Output the records below in full, word for word; pictures do not belong in it.

Dataset records:
──────

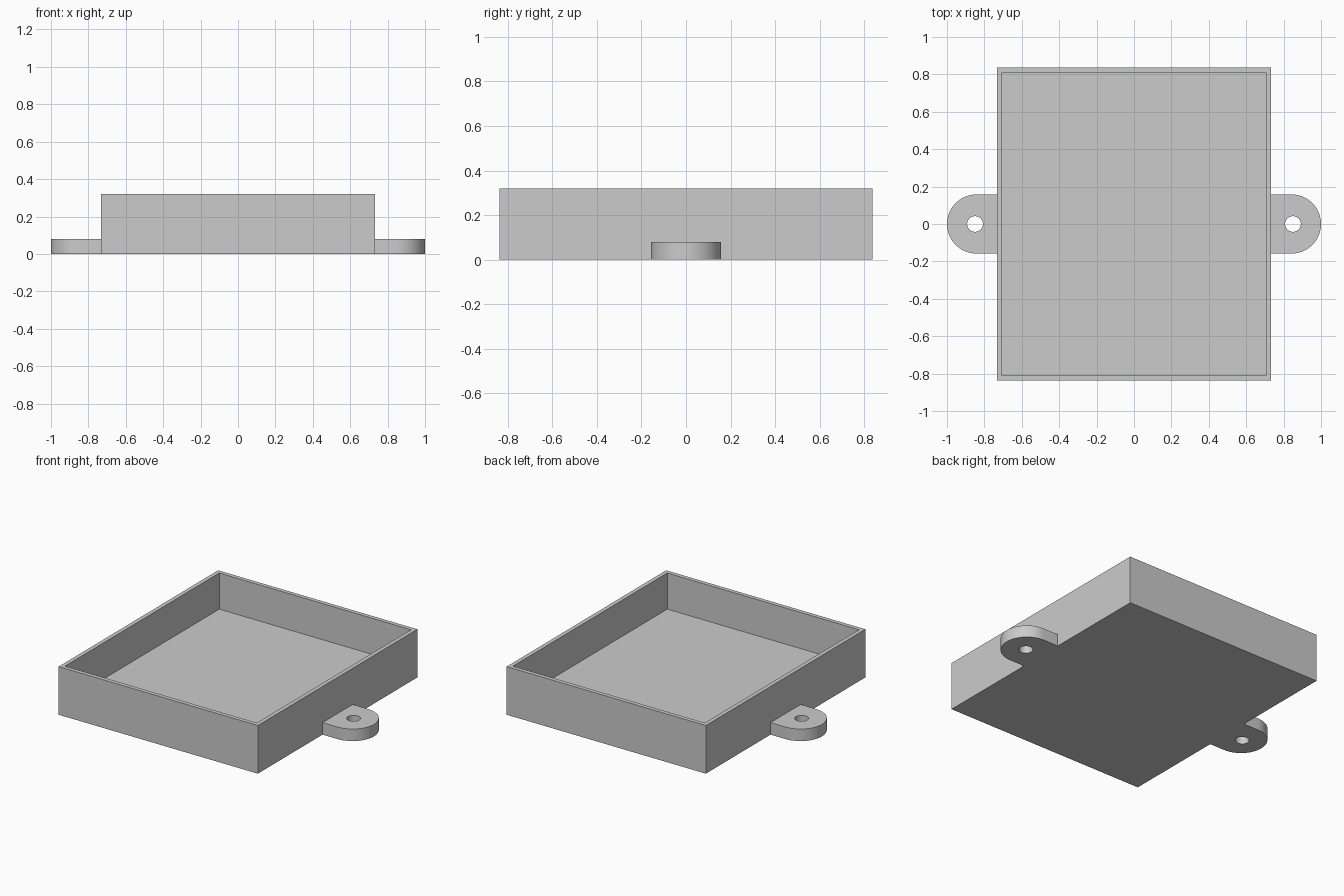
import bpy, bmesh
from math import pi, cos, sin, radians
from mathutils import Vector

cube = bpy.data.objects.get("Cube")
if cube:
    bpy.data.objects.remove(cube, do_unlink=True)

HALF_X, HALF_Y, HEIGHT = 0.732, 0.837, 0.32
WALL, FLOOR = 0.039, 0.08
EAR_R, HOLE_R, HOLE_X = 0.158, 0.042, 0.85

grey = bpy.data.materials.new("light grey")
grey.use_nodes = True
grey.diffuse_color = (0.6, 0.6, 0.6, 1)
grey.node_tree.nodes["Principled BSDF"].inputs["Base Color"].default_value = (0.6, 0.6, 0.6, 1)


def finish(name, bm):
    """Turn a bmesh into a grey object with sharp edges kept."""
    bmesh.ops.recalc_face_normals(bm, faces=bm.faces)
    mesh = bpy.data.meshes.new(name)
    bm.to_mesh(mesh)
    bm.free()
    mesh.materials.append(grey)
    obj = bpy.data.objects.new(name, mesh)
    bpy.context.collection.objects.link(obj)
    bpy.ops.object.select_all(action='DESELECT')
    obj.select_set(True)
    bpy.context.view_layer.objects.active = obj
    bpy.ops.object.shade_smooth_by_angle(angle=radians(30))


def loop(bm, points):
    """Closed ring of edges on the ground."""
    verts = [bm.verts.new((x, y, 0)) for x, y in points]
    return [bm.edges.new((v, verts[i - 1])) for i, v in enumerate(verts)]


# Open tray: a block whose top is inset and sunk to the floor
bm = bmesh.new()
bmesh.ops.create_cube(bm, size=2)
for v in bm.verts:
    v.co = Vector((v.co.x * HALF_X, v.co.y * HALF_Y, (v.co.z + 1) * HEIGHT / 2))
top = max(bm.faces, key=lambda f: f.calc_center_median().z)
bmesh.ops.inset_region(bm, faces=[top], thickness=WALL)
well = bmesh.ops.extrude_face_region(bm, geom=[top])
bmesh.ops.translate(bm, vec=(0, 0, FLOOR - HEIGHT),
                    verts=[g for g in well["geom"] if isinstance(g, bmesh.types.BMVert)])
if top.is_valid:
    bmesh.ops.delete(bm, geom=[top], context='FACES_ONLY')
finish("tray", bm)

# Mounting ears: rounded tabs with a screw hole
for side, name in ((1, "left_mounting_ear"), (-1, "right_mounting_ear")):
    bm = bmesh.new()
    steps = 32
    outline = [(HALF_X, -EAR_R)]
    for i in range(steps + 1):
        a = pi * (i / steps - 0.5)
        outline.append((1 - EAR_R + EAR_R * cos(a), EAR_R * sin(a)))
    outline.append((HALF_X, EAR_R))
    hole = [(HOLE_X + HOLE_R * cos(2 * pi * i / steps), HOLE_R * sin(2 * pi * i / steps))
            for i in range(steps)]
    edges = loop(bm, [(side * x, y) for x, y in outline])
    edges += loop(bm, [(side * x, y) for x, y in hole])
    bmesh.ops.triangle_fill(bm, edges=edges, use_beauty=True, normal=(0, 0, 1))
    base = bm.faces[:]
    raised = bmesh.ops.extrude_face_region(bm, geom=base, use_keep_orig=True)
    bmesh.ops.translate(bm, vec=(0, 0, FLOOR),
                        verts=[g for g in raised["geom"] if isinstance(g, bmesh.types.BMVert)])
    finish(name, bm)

──────

OUTPUT OF THE EXERCISE:
import bpy, bmesh
from math import pi, cos, sin, radians
from mathutils import Vector

cube = bpy.data.objects.get("Cube")
if cube:
    bpy.data.objects.remove(cube, do_unlink=True)

HALF_X, HALF_Y, HEIGHT = 0.732, 0.837, 0.32
WALL, FLOOR = 0.039, 0.08
EAR_R, HOLE_R, HOLE_X = 0.158, 0.042, 0.85

grey = bpy.data.materials.new("light grey")
grey.use_nodes = True
grey.diffuse_color = (0.6, 0.6, 0.6, 1)
grey.node_tree.nodes["Principled BSDF"].inputs["Base Color"].default_value = (0.6, 0.6, 0.6, 1)


def finish(name, bm):
    """Turn a bmesh into a grey object with sharp edges kept."""
    bmesh.ops.recalc_face_normals(bm, faces=bm.faces)
    mesh = bpy.data.meshes.new(name)
    bm.to_mesh(mesh)
    bm.free()
    mesh.materials.append(grey)
    obj = bpy.data.objects.new(name, mesh)
    bpy.context.collection.objects.link(obj)
    bpy.ops.object.select_all(action='DESELECT')
    obj.select_set(True)
    bpy.context.view_layer.objects.active = obj
    bpy.ops.object.shade_smooth_by_angle(angle=radians(30))


def loop(bm, points):
    """Closed ring of edges on the ground."""
    verts = [bm.verts.new((x, y, 0)) for x, y in points]
    return [bm.edges.new((v, verts[i - 1])) for i, v in enumerate(verts)]


# Open tray: a block whose top is inset and sunk to the floor
bm = bmesh.new()
bmesh.ops.create_cube(bm, size=2)
for v in bm.verts:
    v.co = Vector((v.co.x * HALF_X, v.co.y * HALF_Y, (v.co.z + 1) * HEIGHT / 2))
top = max(bm.faces, key=lambda f: f.calc_center_median().z)
bmesh.ops.inset_region(bm, faces=[top], thickness=WALL)
well = bmesh.ops.extrude_face_region(bm, geom=[top])
bmesh.ops.translate(bm, vec=(0, 0, FLOOR - HEIGHT),
                    verts=[g for g in well["geom"] if isinstance(g, bmesh.types.BMVert)])
if top.is_valid:
    bmesh.ops.delete(bm, geom=[top], context='FACES_ONLY')
finish("tray", bm)

# Mounting ears: rounded tabs with a screw hole
for side, name in ((1, "left_mounting_ear"), (-1, "right_mounting_ear")):
    bm = bmesh.new()
    steps = 32
    outline = [(HALF_X, -EAR_R)]
    for i in range(steps + 1):
        a = pi * (i / steps - 0.5)
        outline.append((1 - EAR_R + EAR_R * cos(a), EAR_R * sin(a)))
    outline.append((HALF_X, EAR_R))
    hole = [(HOLE_X + HOLE_R * cos(2 * pi * i / steps), HOLE_R * sin(2 * pi * i / steps))
            for i in range(steps)]
    edges = loop(bm, [(side * x, y) for x, y in outline])
    edges += loop(bm, [(side * x, y) for x, y in hole])
    bmesh.ops.triangle_fill(bm, edges=edges, use_beauty=True, normal=(0, 0, 1))
    base = bm.faces[:]
    raised = bmesh.ops.extrude_face_region(bm, geom=base, use_keep_orig=True)
    bmesh.ops.translate(bm, vec=(0, 0, FLOOR),
                        verts=[g for g in raised["geom"] if isinstance(g, bmesh.types.BMVert)])
    finish(name, bm)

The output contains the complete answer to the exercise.